PROBLEM STATEMENT
In the entries below, every line with the string "sections" is to be reported.

****************************************

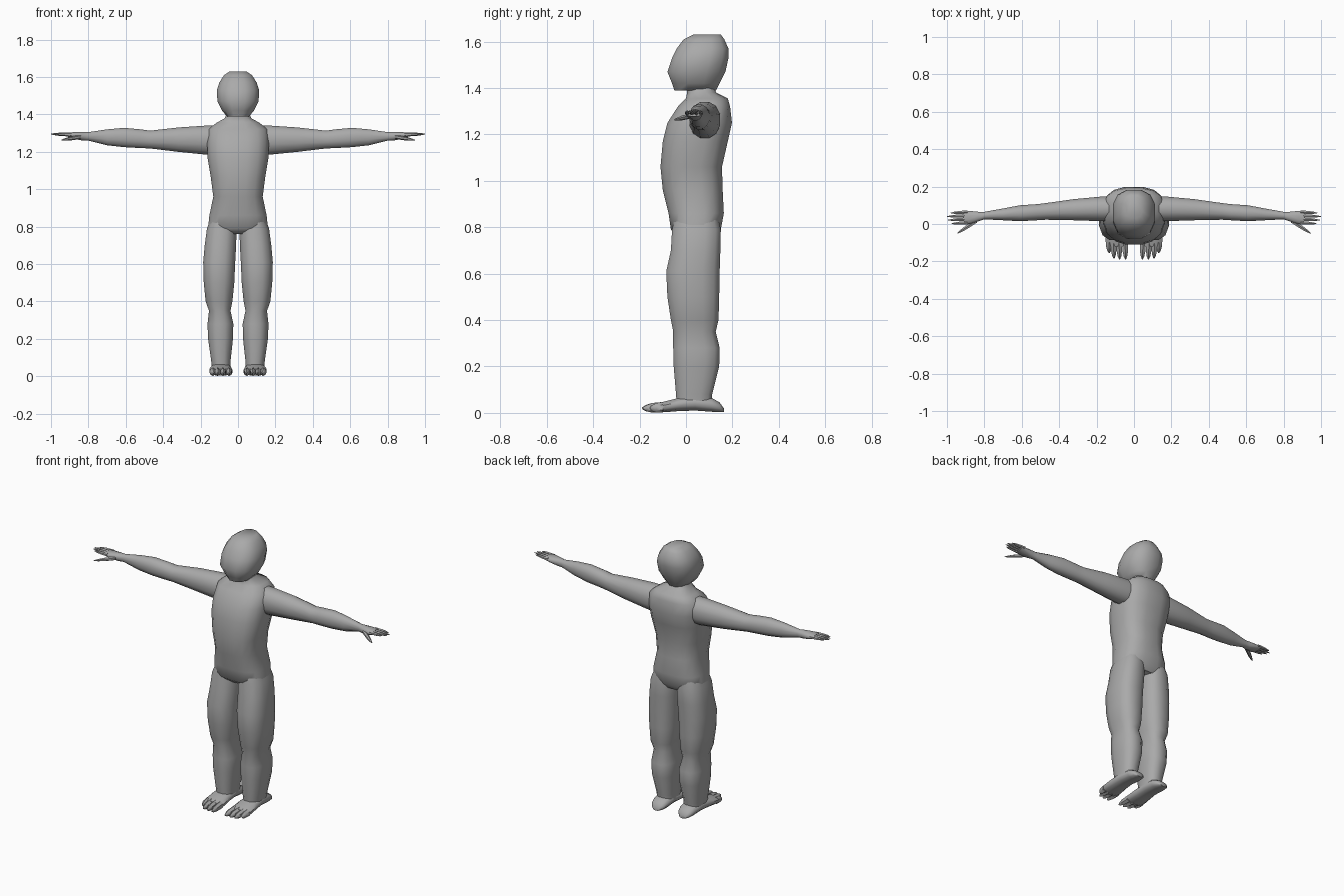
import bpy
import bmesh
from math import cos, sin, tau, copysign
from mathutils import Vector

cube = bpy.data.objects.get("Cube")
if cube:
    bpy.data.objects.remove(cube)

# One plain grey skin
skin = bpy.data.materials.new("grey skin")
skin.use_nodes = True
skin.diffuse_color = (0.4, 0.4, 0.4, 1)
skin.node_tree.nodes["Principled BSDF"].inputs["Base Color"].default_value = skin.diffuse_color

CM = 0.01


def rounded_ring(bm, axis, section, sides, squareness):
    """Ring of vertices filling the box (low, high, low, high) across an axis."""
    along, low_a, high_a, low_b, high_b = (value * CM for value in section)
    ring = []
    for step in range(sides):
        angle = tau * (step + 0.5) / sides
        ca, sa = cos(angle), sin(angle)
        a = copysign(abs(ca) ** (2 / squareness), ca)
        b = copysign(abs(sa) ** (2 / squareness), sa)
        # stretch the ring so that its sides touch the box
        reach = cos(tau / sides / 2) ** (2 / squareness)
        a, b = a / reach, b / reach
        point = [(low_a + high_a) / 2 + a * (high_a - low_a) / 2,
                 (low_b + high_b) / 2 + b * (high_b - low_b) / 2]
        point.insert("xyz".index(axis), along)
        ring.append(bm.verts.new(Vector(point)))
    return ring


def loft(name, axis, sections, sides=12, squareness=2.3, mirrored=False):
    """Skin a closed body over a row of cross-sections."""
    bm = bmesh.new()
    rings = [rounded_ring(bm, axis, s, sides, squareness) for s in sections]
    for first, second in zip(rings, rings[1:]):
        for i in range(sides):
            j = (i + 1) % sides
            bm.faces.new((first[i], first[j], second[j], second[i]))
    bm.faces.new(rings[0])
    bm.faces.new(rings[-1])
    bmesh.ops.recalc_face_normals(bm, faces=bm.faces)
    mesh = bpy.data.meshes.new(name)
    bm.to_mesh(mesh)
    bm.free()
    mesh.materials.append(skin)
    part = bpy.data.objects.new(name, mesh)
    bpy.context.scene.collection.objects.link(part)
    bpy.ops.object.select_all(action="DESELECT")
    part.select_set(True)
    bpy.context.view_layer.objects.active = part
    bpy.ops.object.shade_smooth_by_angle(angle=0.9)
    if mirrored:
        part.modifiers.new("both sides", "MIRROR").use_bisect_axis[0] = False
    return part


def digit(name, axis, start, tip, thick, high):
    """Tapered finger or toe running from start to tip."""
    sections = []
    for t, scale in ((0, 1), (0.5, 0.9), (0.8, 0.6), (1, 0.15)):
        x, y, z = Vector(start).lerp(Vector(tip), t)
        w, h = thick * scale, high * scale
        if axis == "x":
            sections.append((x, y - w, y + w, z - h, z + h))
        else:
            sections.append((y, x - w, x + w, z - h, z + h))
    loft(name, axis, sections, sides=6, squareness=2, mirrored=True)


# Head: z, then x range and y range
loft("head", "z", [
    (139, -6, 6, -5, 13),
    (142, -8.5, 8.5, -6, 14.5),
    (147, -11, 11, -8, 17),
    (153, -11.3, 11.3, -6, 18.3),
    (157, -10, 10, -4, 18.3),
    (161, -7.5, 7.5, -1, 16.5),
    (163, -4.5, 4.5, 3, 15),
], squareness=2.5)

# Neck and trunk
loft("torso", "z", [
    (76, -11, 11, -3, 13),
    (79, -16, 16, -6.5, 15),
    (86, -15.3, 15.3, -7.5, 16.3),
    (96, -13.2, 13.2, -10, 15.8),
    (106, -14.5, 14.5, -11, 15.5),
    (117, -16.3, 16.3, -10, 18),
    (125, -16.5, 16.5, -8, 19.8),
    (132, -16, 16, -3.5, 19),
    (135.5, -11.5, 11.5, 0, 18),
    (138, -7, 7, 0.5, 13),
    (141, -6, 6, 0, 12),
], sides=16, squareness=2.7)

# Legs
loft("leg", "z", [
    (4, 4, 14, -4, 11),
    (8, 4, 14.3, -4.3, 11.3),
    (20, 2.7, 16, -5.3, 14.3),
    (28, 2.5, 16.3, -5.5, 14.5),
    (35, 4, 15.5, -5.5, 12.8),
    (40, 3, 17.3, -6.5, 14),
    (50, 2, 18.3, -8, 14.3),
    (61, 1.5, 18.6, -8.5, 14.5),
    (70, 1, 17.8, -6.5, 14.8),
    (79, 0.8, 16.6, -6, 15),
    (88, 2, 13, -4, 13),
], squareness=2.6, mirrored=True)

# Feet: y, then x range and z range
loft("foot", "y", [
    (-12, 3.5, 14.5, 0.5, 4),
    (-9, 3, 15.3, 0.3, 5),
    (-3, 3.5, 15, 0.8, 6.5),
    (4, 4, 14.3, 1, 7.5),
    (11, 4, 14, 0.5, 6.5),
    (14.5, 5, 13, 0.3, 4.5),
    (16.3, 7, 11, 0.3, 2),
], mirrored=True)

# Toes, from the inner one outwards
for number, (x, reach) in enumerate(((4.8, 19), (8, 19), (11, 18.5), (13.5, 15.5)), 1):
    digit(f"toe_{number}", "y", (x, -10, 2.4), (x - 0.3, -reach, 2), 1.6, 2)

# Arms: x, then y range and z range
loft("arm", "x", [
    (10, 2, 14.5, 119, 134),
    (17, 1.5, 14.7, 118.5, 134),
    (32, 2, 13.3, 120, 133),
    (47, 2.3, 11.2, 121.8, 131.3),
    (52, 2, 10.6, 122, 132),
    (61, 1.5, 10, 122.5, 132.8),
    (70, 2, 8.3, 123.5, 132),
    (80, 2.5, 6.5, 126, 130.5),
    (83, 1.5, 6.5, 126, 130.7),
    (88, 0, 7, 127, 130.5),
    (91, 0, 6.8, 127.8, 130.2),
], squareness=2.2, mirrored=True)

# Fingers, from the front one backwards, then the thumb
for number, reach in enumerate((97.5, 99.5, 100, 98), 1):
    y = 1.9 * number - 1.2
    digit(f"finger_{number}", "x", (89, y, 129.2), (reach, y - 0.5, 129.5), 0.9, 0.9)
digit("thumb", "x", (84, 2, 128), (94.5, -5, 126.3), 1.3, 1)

****************************************

PROBLEM SOLUTION
def loft(name, axis, sections, sides=12, squareness=2.3, mirrored=False):
    """Skin a closed body over a row of cross-sections."""
    rings = [rounded_ring(bm, axis, s, sides, squareness) for s in sections]
    sections = []
            sections.append((x, y - w, y + w, z - h, z + h))
            sections.append((y, x - w, x + w, z - h, z + h))
    loft(name, axis, sections, sides=6, squareness=2, mirrored=True)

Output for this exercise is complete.